*** Provided material ***

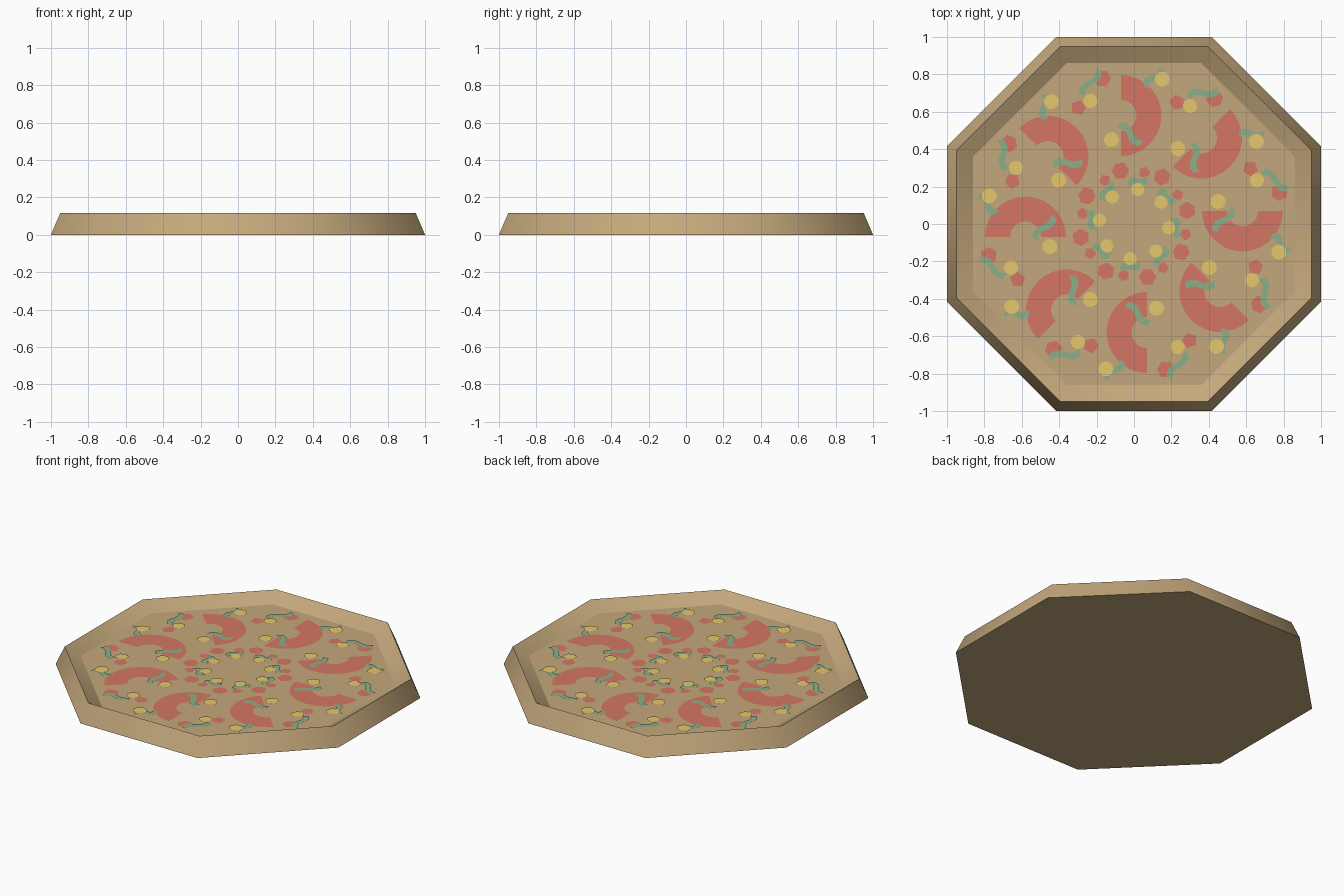
import bpy, bmesh, math
from mathutils import Vector, Matrix

if "Cube" in bpy.data.objects:
    bpy.data.objects.remove(bpy.data.objects["Cube"])

HEIGHT, FLOOR = 0.117, 0.065


def material(name, rgb):
    m = bpy.data.materials.new(name)
    m.diffuse_color = (*rgb, 1)
    m.use_nodes = True
    m.node_tree.nodes["Principled BSDF"].inputs["Base Color"].default_value = m.diffuse_color
    return m


CRUST = material("baked_crust", (0.55, 0.39, 0.20))
RED = material("tomato_red", (0.66, 0.18, 0.125))
GREEN = material("pepper_green", (0.26, 0.43, 0.25))
YELLOW = material("corn_yellow", (0.78, 0.57, 0.15))


def finish(bm, name, mat):
    mesh = bpy.data.meshes.new(name)
    bm.to_mesh(mesh)
    bm.free()
    mesh.materials.append(mat)
    ob = bpy.data.objects.new(name, mesh)
    bpy.context.collection.objects.link(ob)
    return ob


# Octagonal crust: bottom, sloped outer side, sharp rim, sloped inside, flat floor
bm = bmesh.new()
rings = []
for apothem, z in [(1.0, 0), (0.95, HEIGHT), (0.862, FLOOR)]:
    r = apothem / math.cos(math.pi / 8)
    rings.append([bm.verts.new((r * math.cos((k + 0.5) * math.pi / 4),
                                r * math.sin((k + 0.5) * math.pi / 4), z))
                  for k in range(8)])
for a, b in zip(rings, rings[1:]):
    for k in range(8):
        j = (k + 1) % 8
        bm.faces.new((a[k], a[j], b[j], b[k])).smooth = True
bm.faces.new(list(reversed(rings[0])))
bm.faces.new(rings[2])
for e in bm.edges:  # only the edges between neighbouring sides stay smooth
    e.smooth = abs(e.verts[0].co.z - e.verts[1].co.z) > 0.01
finish(bm, "pizza_crust", CRUST)


def blob(x, y, r, n, turn=0.0):
    """Round or chunky topping outline."""
    return [[(x + r * math.cos(turn + 2 * math.pi * i / n),
              y + r * math.sin(turn + 2 * math.pi * i / n)) for i in range(n)]]


def crescent(x, y, r_in, r_out, n=14):
    """Half ring bulging to +x, as a row of quads."""
    def p(r, i):
        a = -math.pi / 2 + math.pi * i / n
        return (x + r * math.cos(a), y + r * math.sin(a))
    return [[p(r_in, i), p(r_out, i), p(r_out, i + 1), p(r_in, i + 1)]
            for i in range(n)]


def strip(p0, p1, width=0.036, wave=0.014, n=8):
    """Wavy strip from p0 to p1, as a row of quads."""
    p0, p1 = Vector(p0), Vector(p1)
    d = (p1 - p0).normalized()
    side = Vector((-d.y, d.x))
    pts = []
    for i in range(n + 1):
        t = i / n
        c = p0.lerp(p1, t) + side * wave * math.sin(2 * math.pi * t)
        pts.append((c - side * width / 2, c + side * width / 2))
    return [[pts[i][0], pts[i + 1][0], pts[i + 1][1], pts[i][1]]
            for i in range(n)]


def topping(name, mat, outlines, lift):
    """Flat topping repeated on all eight slices."""
    bm = bmesh.new()
    for k in range(8):
        rot = Matrix.Rotation(k * math.pi / 4, 3, 'Z')
        for poly in outlines:
            bm.faces.new([bm.verts.new(rot @ Vector((p[0], p[1], FLOOR + lift)))
                          for p in poly])
    bmesh.ops.remove_doubles(bm, verts=bm.verts, dist=1e-5)
    finish(bm, name, mat)


# Red half rings and chunks
topping("red_half_rings", RED, crescent(-0.07, 0.58, 0.083, 0.217), 0.002)
topping("red_chunks", RED,
        blob(0.15, 0.252, 0.047, 6, 0.3) + blob(0.055, 0.275, 0.032, 5)
        + blob(0.23, 0.65, 0.042, 5, 0.5) + blob(0.43, 0.67, 0.047, 6, 0.2), 0.002)

# Green wavy strips
topping("green_strips", GREEN,
        strip((0.06, 0.735), (0.15, 0.83)) + strip((0.29, 0.685), (0.45, 0.715))
        + strip((-0.08, 0.53), (0.04, 0.43)) + strip((-0.03, 0.21), (0.07, 0.245)),
        0.004)

# Yellow kernels
topping("yellow_kernels", YELLOW,
        blob(0.02, 0.185, 0.036, 10) + blob(-0.12, 0.45, 0.041, 10)
        + blob(0.15, 0.775, 0.041, 10) + blob(0.30, 0.63, 0.039, 10), 0.005)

*** End of Provided material ***

▶ **Your goal**:
Only an exact, picture-free copy of the entries counts as the answer.

▶ **Answer for this exercise**:
import bpy, bmesh, math
from mathutils import Vector, Matrix

if "Cube" in bpy.data.objects:
    bpy.data.objects.remove(bpy.data.objects["Cube"])

HEIGHT, FLOOR = 0.117, 0.065


def material(name, rgb):
    m = bpy.data.materials.new(name)
    m.diffuse_color = (*rgb, 1)
    m.use_nodes = True
    m.node_tree.nodes["Principled BSDF"].inputs["Base Color"].default_value = m.diffuse_color
    return m


CRUST = material("baked_crust", (0.55, 0.39, 0.20))
RED = material("tomato_red", (0.66, 0.18, 0.125))
GREEN = material("pepper_green", (0.26, 0.43, 0.25))
YELLOW = material("corn_yellow", (0.78, 0.57, 0.15))


def finish(bm, name, mat):
    mesh = bpy.data.meshes.new(name)
    bm.to_mesh(mesh)
    bm.free()
    mesh.materials.append(mat)
    ob = bpy.data.objects.new(name, mesh)
    bpy.context.collection.objects.link(ob)
    return ob


# Octagonal crust: bottom, sloped outer side, sharp rim, sloped inside, flat floor
bm = bmesh.new()
rings = []
for apothem, z in [(1.0, 0), (0.95, HEIGHT), (0.862, FLOOR)]:
    r = apothem / math.cos(math.pi / 8)
    rings.append([bm.verts.new((r * math.cos((k + 0.5) * math.pi / 4),
                                r * math.sin((k + 0.5) * math.pi / 4), z))
                  for k in range(8)])
for a, b in zip(rings, rings[1:]):
    for k in range(8):
        j = (k + 1) % 8
        bm.faces.new((a[k], a[j], b[j], b[k])).smooth = True
bm.faces.new(list(reversed(rings[0])))
bm.faces.new(rings[2])
for e in bm.edges:  # only the edges between neighbouring sides stay smooth
    e.smooth = abs(e.verts[0].co.z - e.verts[1].co.z) > 0.01
finish(bm, "pizza_crust", CRUST)


def blob(x, y, r, n, turn=0.0):
    """Round or chunky topping outline."""
    return [[(x + r * math.cos(turn + 2 * math.pi * i / n),
              y + r * math.sin(turn + 2 * math.pi * i / n)) for i in range(n)]]


def crescent(x, y, r_in, r_out, n=14):
    """Half ring bulging to +x, as a row of quads."""
    def p(r, i):
        a = -math.pi / 2 + math.pi * i / n
        return (x + r * math.cos(a), y + r * math.sin(a))
    return [[p(r_in, i), p(r_out, i), p(r_out, i + 1), p(r_in, i + 1)]
            for i in range(n)]


def strip(p0, p1, width=0.036, wave=0.014, n=8):
    """Wavy strip from p0 to p1, as a row of quads."""
    p0, p1 = Vector(p0), Vector(p1)
    d = (p1 - p0).normalized()
    side = Vector((-d.y, d.x))
    pts = []
    for i in range(n + 1):
        t = i / n
        c = p0.lerp(p1, t) + side * wave * math.sin(2 * math.pi * t)
        pts.append((c - side * width / 2, c + side * width / 2))
    return [[pts[i][0], pts[i + 1][0], pts[i + 1][1], pts[i][1]]
            for i in range(n)]


def topping(name, mat, outlines, lift):
    """Flat topping repeated on all eight slices."""
    bm = bmesh.new()
    for k in range(8):
        rot = Matrix.Rotation(k * math.pi / 4, 3, 'Z')
        for poly in outlines:
            bm.faces.new([bm.verts.new(rot @ Vector((p[0], p[1], FLOOR + lift)))
                          for p in poly])
    bmesh.ops.remove_doubles(bm, verts=bm.verts, dist=1e-5)
    finish(bm, name, mat)


# Red half rings and chunks
topping("red_half_rings", RED, crescent(-0.07, 0.58, 0.083, 0.217), 0.002)
topping("red_chunks", RED,
        blob(0.15, 0.252, 0.047, 6, 0.3) + blob(0.055, 0.275, 0.032, 5)
        + blob(0.23, 0.65, 0.042, 5, 0.5) + blob(0.43, 0.67, 0.047, 6, 0.2), 0.002)

# Green wavy strips
topping("green_strips", GREEN,
        strip((0.06, 0.735), (0.15, 0.83)) + strip((0.29, 0.685), (0.45, 0.715))
        + strip((-0.08, 0.53), (0.04, 0.43)) + strip((-0.03, 0.21), (0.07, 0.245)),
        0.004)

# Yellow kernels
topping("yellow_kernels", YELLOW,
        blob(0.02, 0.185, 0.036, 10) + blob(-0.12, 0.45, 0.041, 10)
        + blob(0.15, 0.775, 0.041, 10) + blob(0.30, 0.63, 0.039, 10), 0.005)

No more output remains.